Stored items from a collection
__________________________________________________
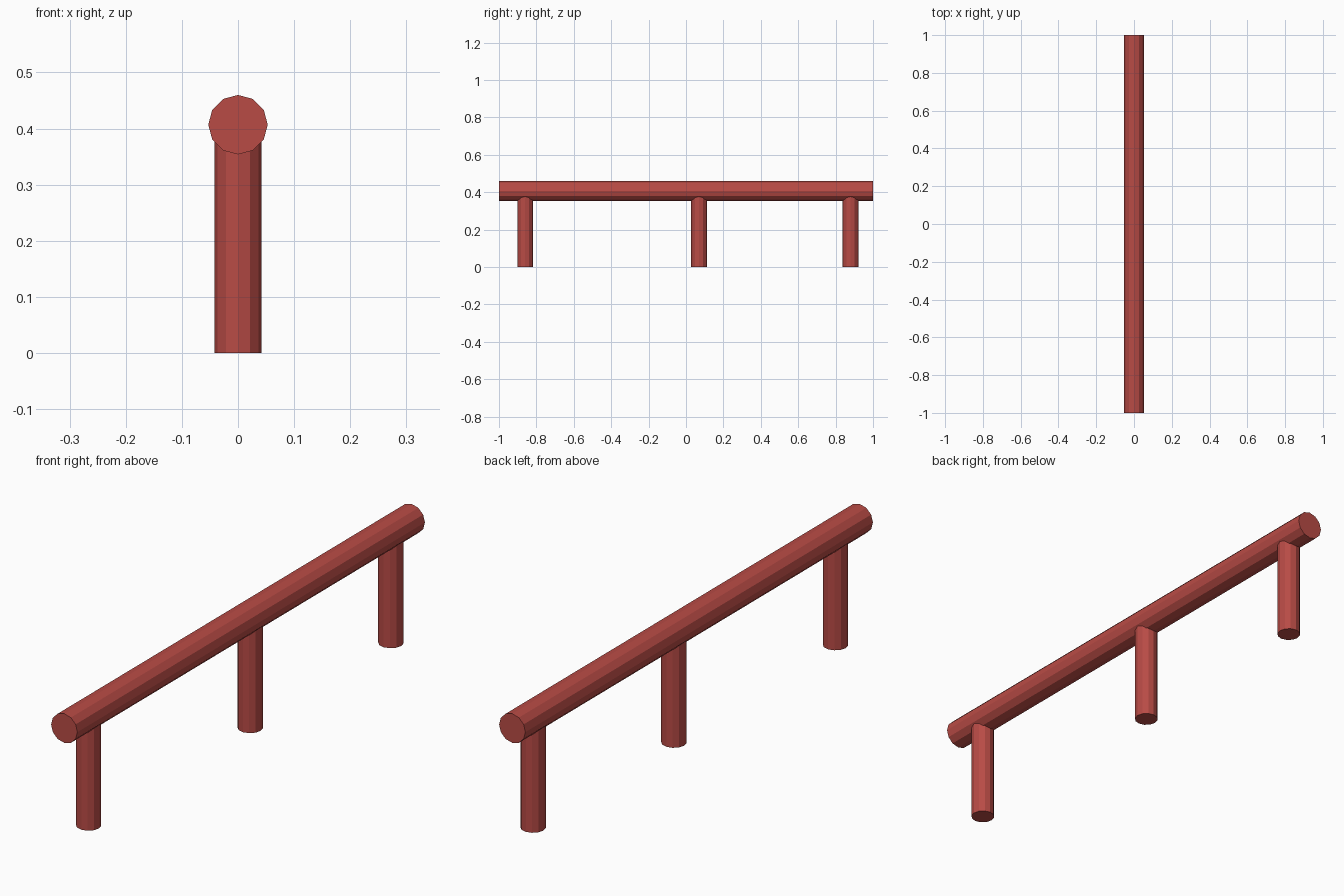
import bpy
import math

cube = bpy.data.objects.get("Cube")
if cube:
    bpy.data.objects.remove(cube, do_unlink=True)

RAIL_RADIUS = 0.053
RAIL_Z = 0.407
LEG_RADIUS = 0.042
SIDES = 12

red = bpy.data.materials.new("brick red")
red.use_nodes = True
red.diffuse_color = (0.48, 0.07, 0.06, 1)
red.node_tree.nodes["Principled BSDF"].inputs["Base Color"].default_value = red.diffuse_color


def pole(name, radius, length, location, tilt=0):
    """Flat-shaded twelve-sided pole, upright unless tilted about x."""
    bpy.ops.mesh.primitive_cylinder_add(
        vertices=SIDES, radius=radius, depth=length,
        location=location, rotation=(tilt, 0, 0))
    obj = bpy.context.object
    obj.name = name
    obj.data.materials.append(red)
    return obj


# Long horizontal rail
pole("rail", RAIL_RADIUS, 2, (0, 0, RAIL_Z), math.pi / 2)

# Three upright legs, ending inside the rail
for name, y in (("front_leg", -0.86), ("middle_leg", 0.07), ("back_leg", 0.88)):
    pole(name, LEG_RADIUS, RAIL_Z, (0, y, RAIL_Z / 2))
__________________________________________________
▶ **Action item**: Write out, word for word, the lines from the one containing "# Three upright legs, ending inside the rail" through the end of the records, with no other lines.

▶ **Output for this exercise**:
# Three upright legs, ending inside the rail
for name, y in (("front_leg", -0.86), ("middle_leg", 0.07), ("back_leg", 0.88)):
    pole(name, LEG_RADIUS, RAIL_Z, (0, y, RAIL_Z / 2))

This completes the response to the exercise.